Matrix metalloproteinases have been implicated in diabetic microvascular complications. However, little is known about the pathophysiological links between MMP-10 and the renin-angiotensin system (RAS) in diabetic kidney disease (DKD). We tested the hypothesis that MMP-10 may be up-regulated in early stage DKD, and could be down-regulated by angiotensin II receptor blockade (telmisartan). Serum MMP-10 and TIMP-1 levels were measured in 268 type 2 diabetic subjects and 111 controls. Furthermore, histological and molecular analyses were performed to evaluate the renal expression of Mmp10 and Timp1 in a murine model of early type 2 DKD (db/db) after telmisartan treatment. MMP-10 (473¿±¿274¿pg/ml vs. 332¿±¿151; p¿=¿0.02) and TIMP-1 (573¿±¿296¿ng/ml vs. 375¿±¿317; p¿<¿0.001) levels were significantly increased in diabetic patients as compared to controls.

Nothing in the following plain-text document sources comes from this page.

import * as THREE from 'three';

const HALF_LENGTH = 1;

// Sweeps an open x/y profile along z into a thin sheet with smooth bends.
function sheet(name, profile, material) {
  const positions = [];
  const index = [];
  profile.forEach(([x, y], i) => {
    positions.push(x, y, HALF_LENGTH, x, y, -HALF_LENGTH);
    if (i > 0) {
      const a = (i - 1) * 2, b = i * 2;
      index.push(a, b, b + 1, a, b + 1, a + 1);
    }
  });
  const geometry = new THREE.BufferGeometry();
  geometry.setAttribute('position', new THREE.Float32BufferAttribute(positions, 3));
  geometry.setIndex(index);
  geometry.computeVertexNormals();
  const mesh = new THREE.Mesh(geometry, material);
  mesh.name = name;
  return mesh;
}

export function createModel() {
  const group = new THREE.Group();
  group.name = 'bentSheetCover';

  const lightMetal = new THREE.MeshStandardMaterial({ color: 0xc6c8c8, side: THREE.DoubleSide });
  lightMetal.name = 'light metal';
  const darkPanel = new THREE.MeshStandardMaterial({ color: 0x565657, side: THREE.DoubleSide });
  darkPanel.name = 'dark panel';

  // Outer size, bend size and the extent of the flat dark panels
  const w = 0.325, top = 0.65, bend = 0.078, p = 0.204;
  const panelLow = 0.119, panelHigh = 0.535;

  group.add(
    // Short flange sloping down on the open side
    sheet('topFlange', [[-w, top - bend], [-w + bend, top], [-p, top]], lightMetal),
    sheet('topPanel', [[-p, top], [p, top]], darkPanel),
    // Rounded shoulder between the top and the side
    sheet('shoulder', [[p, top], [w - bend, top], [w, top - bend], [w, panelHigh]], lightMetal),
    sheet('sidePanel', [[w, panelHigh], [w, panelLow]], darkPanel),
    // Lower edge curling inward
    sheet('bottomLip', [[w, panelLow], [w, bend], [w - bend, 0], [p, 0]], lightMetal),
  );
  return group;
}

An early increase in MMP-10 and TIMP-1 was observed and a further progressive elevation was found as DKD progressed to end-stage renal disease. Diabetic mice had 4-fold greater glomerular Mmp10 expression and significant albuminuria compared to wild-type, which was prevented by telmisartan. MMP-10 and TIMP-1 are increased from the early stages of type 2 diabetes. Prevention of MMP-10 upregulation observed in diabetic mice could be another protective mechanism of RAS blockade in DKD.